The Kenyan government is considering amendments to recently implemented financial laws to prevent double taxation on avocados in response to mounting pressure from farmers concerned about the impact of the new duty.

Currently, Kenyan avocados face a 30 percent duty when accessing the Indian market, this, coupled with the domestic tax, threatens to render Kenyan produce uncompetitive in the global market.

Deputy President Rigathi Gachagua announced the government’s intention to extend tax relief to avocado farmers through amendments to Section 23 of the Finance Act of 2023 that requires farmers to file through Electronic Tax Invoice Management Systems (e-TIMS).

Mr Gachagua pointed out that the current finance bill unfairly disadvantages farmers, highlighting the need for a meeting between avocado stakeholders and the National Treasury to establish parameters for extending a tax moratorium to farmers.

Speaking at his Official Residence in Karen, Nairobi, Mr Gachagua underscored the significant economic potential within the avocado value chain.

The DP called for friendly interventions to streamline the industry, ensuring that farmers can fully benefit from their efforts.

Mr Gachagua reiterated the government’s commitment to addressing farmers’ concerns in consultation with key stakeholders, aiming to maximise their earnings from avocado farming.

Following the meeting, it was decided that an intergovernmental consultation would convene within the week to establish parameters to address challenges faced by avocado farmers, including tax issues.

Additionally, a committee will be formed to develop policies aimed at regulating the avocado value chain, which generated 19 billion shillings in 2023.

The government said it is in discussion with India to exempt Kenyan avocados from a 30 percent import levy.

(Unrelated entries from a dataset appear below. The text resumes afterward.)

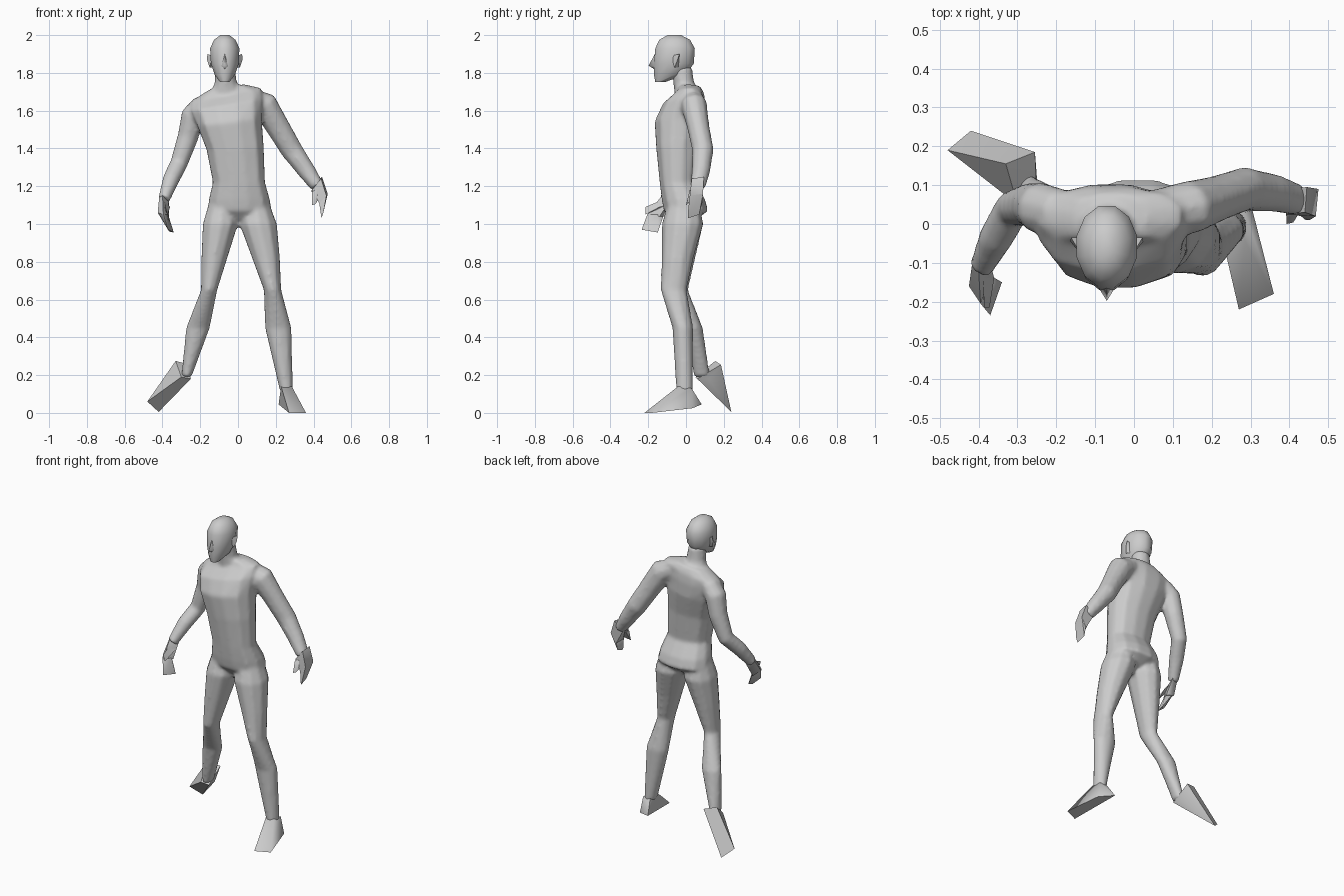
import bpy, bmesh, math
from mathutils import Vector


def finish(name, bm, angle=50):
    bmesh.ops.recalc_face_normals(bm, faces=bm.faces)
    me = bpy.data.meshes.new(name)
    bm.to_mesh(me)
    bm.free()
    ob = bpy.data.objects.new(name, me)
    bpy.context.collection.objects.link(ob)
    bpy.ops.object.select_all(action='DESELECT')
    ob.select_set(True)
    bpy.context.view_layer.objects.active = ob
    bpy.ops.object.shade_smooth_by_angle(angle=math.radians(angle))
    return ob


def loft(name, rings, n=10, p=2.0, along=False):
    """Skin rings (x, y, z, rx, ry, slope); along=True turns them to the path."""
    bm = bmesh.new()
    loops = []
    for i, r in enumerate(rings):
        c = Vector(r[:3])
        u, v = Vector((1, 0, r[5] if len(r) > 5 else 0)), Vector((0, 1, 0))
        if along:
            a, b = rings[max(i - 1, 0)], rings[min(i + 1, len(rings) - 1)]
            t = (Vector(a[:3]) - Vector(b[:3])).normalized()
            u = (Vector((1, 0, 0)) - t * t.x).normalized()
            v = t.cross(u)
        loop = []
        for k in range(n):
            w = 2 * math.pi * (k + .5) / n
            cs, sn = math.cos(w), math.sin(w)
            s = 1.03 / (abs(cs) ** p + abs(sn) ** p) ** (1 / p)
            loop.append(bm.verts.new(c + u * r[3] * cs * s + v * r[4] * sn * s))
        loops.append(loop)
    for a, b in zip(loops, loops[1:]):
        for k in range(n):
            bm.faces.new((a[k], a[(k + 1) % n], b[(k + 1) % n], b[k]))
    bm.faces.new(loops[0])
    bm.faces.new(loops[-1])
    return finish(name, bm)


def hull(name, pts, angle=35):
    bm = bmesh.new()
    for q in pts:
        bm.verts.new(q)
    bmesh.ops.convex_hull(bm, input=bm.verts)
    return finish(name, bm, angle)


# Torso, leaning and with one shoulder raised
torso = loft("body", [
    (.01, -.012, 1.02, .05, .06), (.01, 0, 1.07, .165, .115),
    (.007, -.014, 1.13, .158, .112), (.005, -.045, 1.22, .135, .092),
    (-.015, -.045, 1.4, .148, .11, .05), (-.045, -.033, 1.54, .167, .13, .12),
    (-.06, -.01, 1.63, .185, .11, .17), (-.062, .02, 1.685, .18, .075, .19),
    (-.06, .015, 1.725, .09, .06, .15)], n=12, p=2.5)

# Neck
neck = loft("neck", [(-.06, .01, 1.68, .09, .07), (-.065, -.012, 1.75, .058, .054),
                     (-.068, -.025, 1.83, .053, .056)])

# Legs
legs = [loft("left_leg", [
    (.09, -.01, 1.16, .055, .07), (.107, -.018, 1.0, .1, .108),
    (.148, -.045, .82, .074, .083), (.183, -.065, .65, .046, .068),
    (.213, -.017, .45, .07, .054), (.257, -.008, .11, .034, .043)])]
legs.append(loft("right_leg", [
    (-.085, -.01, 1.16, .055, .07), (-.093, -.018, 1.0, .094, .108),
    (-.125, -.035, .82, .069, .083), (-.153, -.05, .65, .043, .06),
    (-.212, .042, .45, .063, .046), (-.273, .085, .19, .027, .042)]))

# Arms
arms = [loft("left_arm", [
    (.06, .03, 1.665, .055, .06), (.14, .042, 1.63, .072, .068),
    (.21, .065, 1.515, .063, .058), (.285, .09, 1.39, .058, .056),
    (.36, .08, 1.285, .048, .048), (.42, .062, 1.2, .036, .041)], along=True)]
arms.append(loft("right_arm", [
    (-.19, .03, 1.63, .055, .06), (-.24, .04, 1.575, .061, .066),
    (-.265, .05, 1.46, .055, .056), (-.313, .04, 1.32, .046, .046),
    (-.355, -.035, 1.235, .044, .043), (-.392, -.11, 1.13, .031, .033)], along=True))

# Fuse trunk and limbs into one smooth skin
bpy.ops.object.select_all(action='DESELECT')
for ob in [torso, neck] + legs + arms:
    ob.modifiers.clear()
    ob.select_set(True)
bpy.context.view_layer.objects.active = torso
bpy.ops.object.join()
fuse = torso.modifiers.new("fuse", 'REMESH')
fuse.mode = 'VOXEL'
fuse.voxel_size = .011
fuse.use_smooth_shade = True
relax = torso.modifiers.new("relax", 'SMOOTH')
relax.factor = .5
relax.iterations = 6

# Head, nose and ears
loft("head", [
    (-.07, -.135, 1.753, .026, .028), (-.07, -.085, 1.79, .054, .085),
    (-.07, -.064, 1.85, .074, .106), (-.07, -.058, 1.93, .078, .105),
    (-.07, -.06, 1.975, .057, .082), (-.07, -.062, 2.0, .024, .036)], n=12)
hull("nose", [(-.07, -.198, 1.838), (-.07, -.165, 1.9), (-.095, -.158, 1.835),
              (-.045, -.158, 1.835), (-.07, -.16, 1.815)], 80)
for side, label in ((-1, "right"), (1, "left")):
    hull(label + "_ear", [(-.07 + side * dx, y, z) for dx, y, z in (
        (.065, -.08, 1.89), (.092, -.035, 1.9), (.094, -.045, 1.87),
        (.08, -.06, 1.828), (.065, -.04, 1.83), (.065, -.035, 1.89))])

# Feet: one planted, one trailing on its toes
hull("left_foot", [
    (.27, -.22, 0), (.36, -.18, 0), (.215, .083, .045), (.305, .035, .025),
    (.228, -.04, .14), (.285, -.042, .14), (.235, .03, .13), (.285, .03, .13)], 60)
hull("right_foot", [
    (-.48, .19, .06), (-.42, .24, .005), (-.33, .155, .275), (-.255, .185, .255),
    (-.3, .05, .19), (-.25, .06, .18), (-.25, .12, .18)], 60)

# Hands and thumbs
hull("left_hand", [
    (.445, .095, 1.25), (.44, .03, 1.24), (.39, .09, 1.19), (.392, .025, 1.18),
    (.475, .09, 1.16), (.468, .02, 1.15), (.44, .085, 1.1), (.435, .02, 1.1)], 60)
hull("left_fingers", [
    (.475, .09, 1.16), (.468, .02, 1.15), (.44, .085, 1.11), (.43, .02, 1.11),
    (.44, .07, 1.05), (.442, .01, 1.03), (.452, .01, 1.06)], 60)
hull("left_thumb", [
    (.39, .06, 1.18), (.42, .02, 1.18), (.392, .02, 1.17), (.43, .05, 1.14),
    (.393, .0, 1.1), (.41, .004, 1.105)], 60)
hull("right_hand", [
    (-.415, -.09, 1.165), (-.365, -.08, 1.13), (-.4, -.12, 1.16), (-.425, -.16, 1.06),
    (-.395, -.205, 1.05), (-.4, -.11, 1.04), (-.365, -.14, 1.04), (-.37, -.14, 1.1)], 60)
hull("right_fingers", [
    (-.425, -.16, 1.06), (-.395, -.205, 1.05), (-.39, -.12, 1.04), (-.37, -.15, 1.05),
    (-.37, -.235, .97), (-.34, -.15, .955), (-.365, -.16, .96)], 60)
hull("right_thumb", [
    (-.39, -.12, 1.13), (-.37, -.1, 1.1), (-.36, -.14, 1.09), (-.39, -.16, 1.08),
    (-.385, -.215, 1.09), (-.372, -.215, 1.05)], 60)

Furthermore, negotiations are underway with other potential markets such as the United Arab Emirates. Kenya’s efforts come as it solidifies its position as the 6th largest last year.